  4. An introduction to Taoism, including the ineffability of the Way, yin and yang, the female principle, harmony of entities and harmony in relations, the natural versus the artificial, and points of comparison (e.g., with deep ecology, feminism, global consciousness and cultural diversity, simplicity values, consumerism, and non- renewable resources).
  5. An introduction to Confucianism, including rites, humaneness, mutuality and relational living, and points of  comparison, (e.g., with the secular and religious humanism of Marx, Lamont, Tillich), with family values and civic responsibilities, and with personal cultivation, and spiritual transformation (e.g. Jung, Fingarette).
  6. An introductions to Zen Buddhism, including practice, expression, and enlightenment: Dogen’s dilemma; dialogue and insight; the koan as problem and as solution; spontaneity and repetition; sense and nonsense; understanding and overstanding; dynamic, concrete and embodied existence; and points of comparison (e.g., with the latter Wittgenstein on spontaneity, with the existentialists on concrete and dynamic existence, with Jaspers on wisdom and insight, and with Buber on the life of dialogue).
  7. Optional: contrasts and comparisons with other Eastern and Western thought, historical and contemporary (which may be included with the above sections).
Learning Outcomes

At the conclusion of the course the successful student will be able to:

  1. Explain the range of views found within Asian philosophy.
  2. Explain the relevance of Asian philosophy to contemporary philosophical, moral, environmental, and political concerns.
  3. Describe the fundamental doctrines and reasoning of the specific philosophers studied in the course.
  4. Compare and contrast some Western philosophical viewpoints with those of the Asian philosophers studied in the course.
  5. Describe how the doctrines and views of some of the Asian philosophers studied would apply to some contemporary philosophical, moral, social, and environmental concerns.
  6. Formulate assessments of some of the doctrines and positions of the Asian philosophers studied.
Means of Assessment

Evaluation will be based on course objectives and will be carried out in accordance with Douglas College policy. The instructor will provide a written course outline with specific criteria during the first week of classes.


An example of a possible evaluation scheme would be:


Any combination of the following totalling 100%:


Tests, quizzes and short assignments     20% - 50%
Written class presentations, essays, essay exams    20% - 60%
Instructor's general evaluation
(e.g., participation, attendance, homework,
improvement, extra-credit, groupwork)
  0% - 20%
Textbook Materials

Textbooks and Materials to be Purchased by Students:


Texts will be updated periodically.
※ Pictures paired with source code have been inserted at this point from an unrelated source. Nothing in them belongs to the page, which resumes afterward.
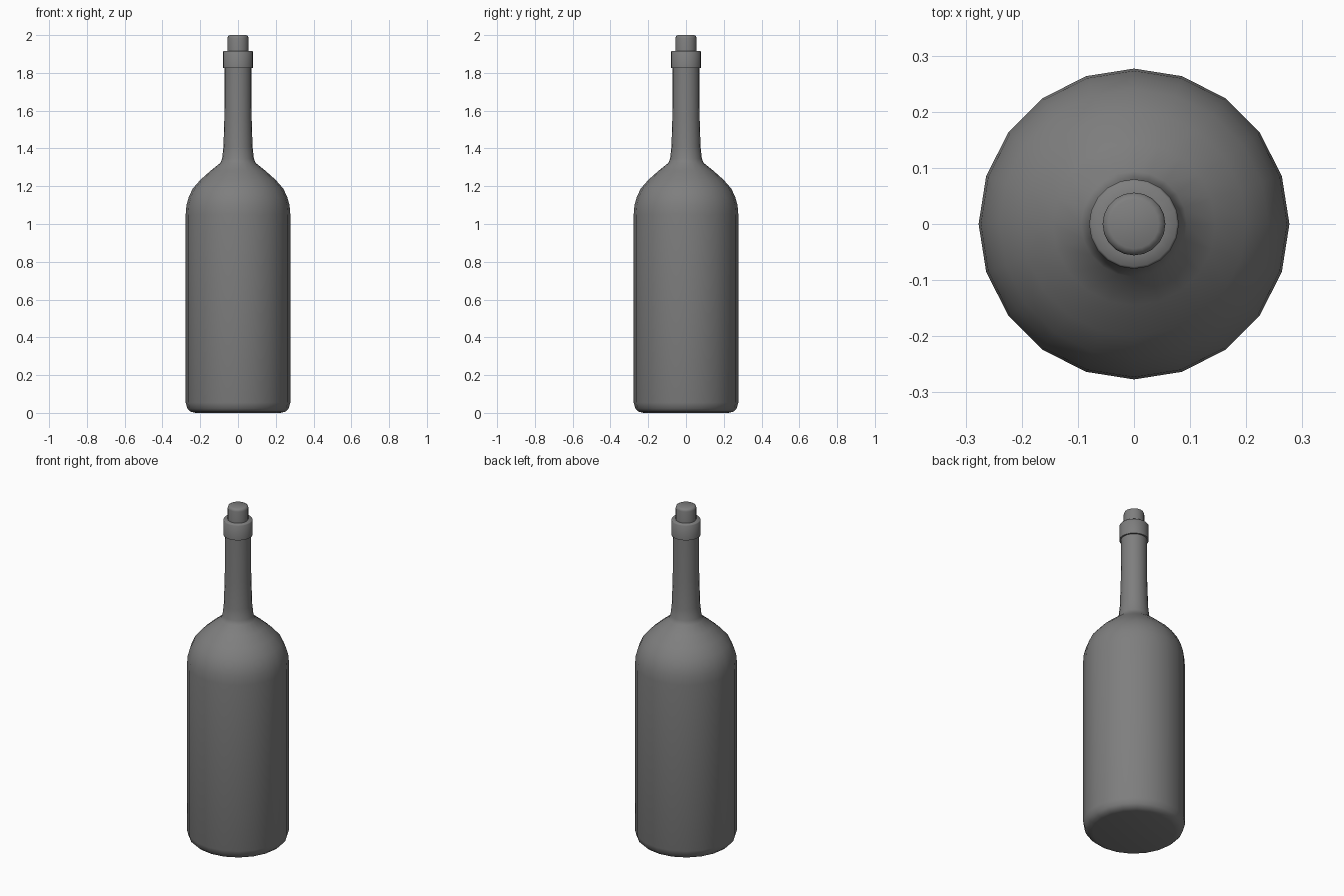
import bpy, bmesh, math

if "Cube" in bpy.data.objects:
    bpy.data.objects.remove(bpy.data.objects["Cube"])

SIDES = 20

# Dark glass colour shared by all parts
dark = bpy.data.materials.new("dark_glass")
dark.diffuse_color = (0.21, 0.21, 0.21, 1)
dark.use_nodes = True
dark.node_tree.nodes["Principled BSDF"].inputs["Base Color"].default_value = dark.diffuse_color

def lathe(name, profile, angle=80):
    """Revolve (radius, z) points about z and cap both ends."""
    bm = bmesh.new()
    rings = []
    for r, z in profile:
        rings.append([bm.verts.new((r * math.cos(2 * math.pi * i / SIDES),
                                    r * math.sin(2 * math.pi * i / SIDES), z))
                      for i in range(SIDES)])
    for low, high in zip(rings, rings[1:]):
        for i in range(SIDES):
            j = (i + 1) % SIDES
            bm.faces.new((low[i], low[j], high[j], high[i]))
    bm.faces.new(rings[0][::-1])
    bm.faces.new(rings[-1])
    mesh = bpy.data.meshes.new(name)
    bm.to_mesh(mesh)
    bm.free()
    mesh.materials.append(dark)
    obj = bpy.data.objects.new(name, mesh)
    bpy.context.collection.objects.link(obj)
    bpy.ops.object.select_all(action='DESELECT')
    obj.select_set(True)
    bpy.context.view_layer.objects.active = obj
    bpy.ops.object.shade_smooth_by_angle(angle=math.radians(angle))
    return obj

# Glass body: rounded base, straight wall, domed shoulder, long neck
lathe("bottle_body", [
    (0.225, 0.0), (0.25, 0.006), (0.268, 0.023), (0.277, 0.055),
    (0.277, 1.05), (0.273, 1.10), (0.261, 1.142), (0.24, 1.187),
    (0.2, 1.233), (0.145, 1.282), (0.094, 1.323), (0.084, 1.345),
    (0.077, 1.41), (0.072, 1.57), (0.071, 1.83), (0.071, 1.87)])

# Lip ring around the mouth
lathe("lip_ring", [
    (0.068, 1.825), (0.08, 1.825), (0.08, 1.912), (0.076, 1.917), (0.05, 1.917)])

# Stopper
lathe("stopper", [
    (0.056, 1.88), (0.056, 1.985), (0.053, 1.995), (0.044, 2.0)])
Typical examples are:


Bresnan, Patrick S. Awakening: An Introduction to the History of Eastern Thought. (4th ed.) Prentice-Hall, 2010.

Patanjali.  Yogasutras of Patanjali, (Ed. & Trans. G. Feurstein).  Rochester, VT: Inner Traditions, 1989.

Gautama Buddha.  Dhammapada. (Trans. J. Mascaro).  London: Penguin, 1975.

Lao Tsu.  Tao Te Ching.  (Trans. D.C. Lau).  London: Penguin, 1986.

Fingarette, H.  Confucius, The Secular as Sacred.  NY: Harper Torchbooks, 1972.

Koller, John (Ed.).  Asian Philosophies. (6th ed.) Peason, 2011.

Koller, J. & Koller, P. (Eds.). A Sourcebook in Asian Philosophy.  NY: MacMillan 1991.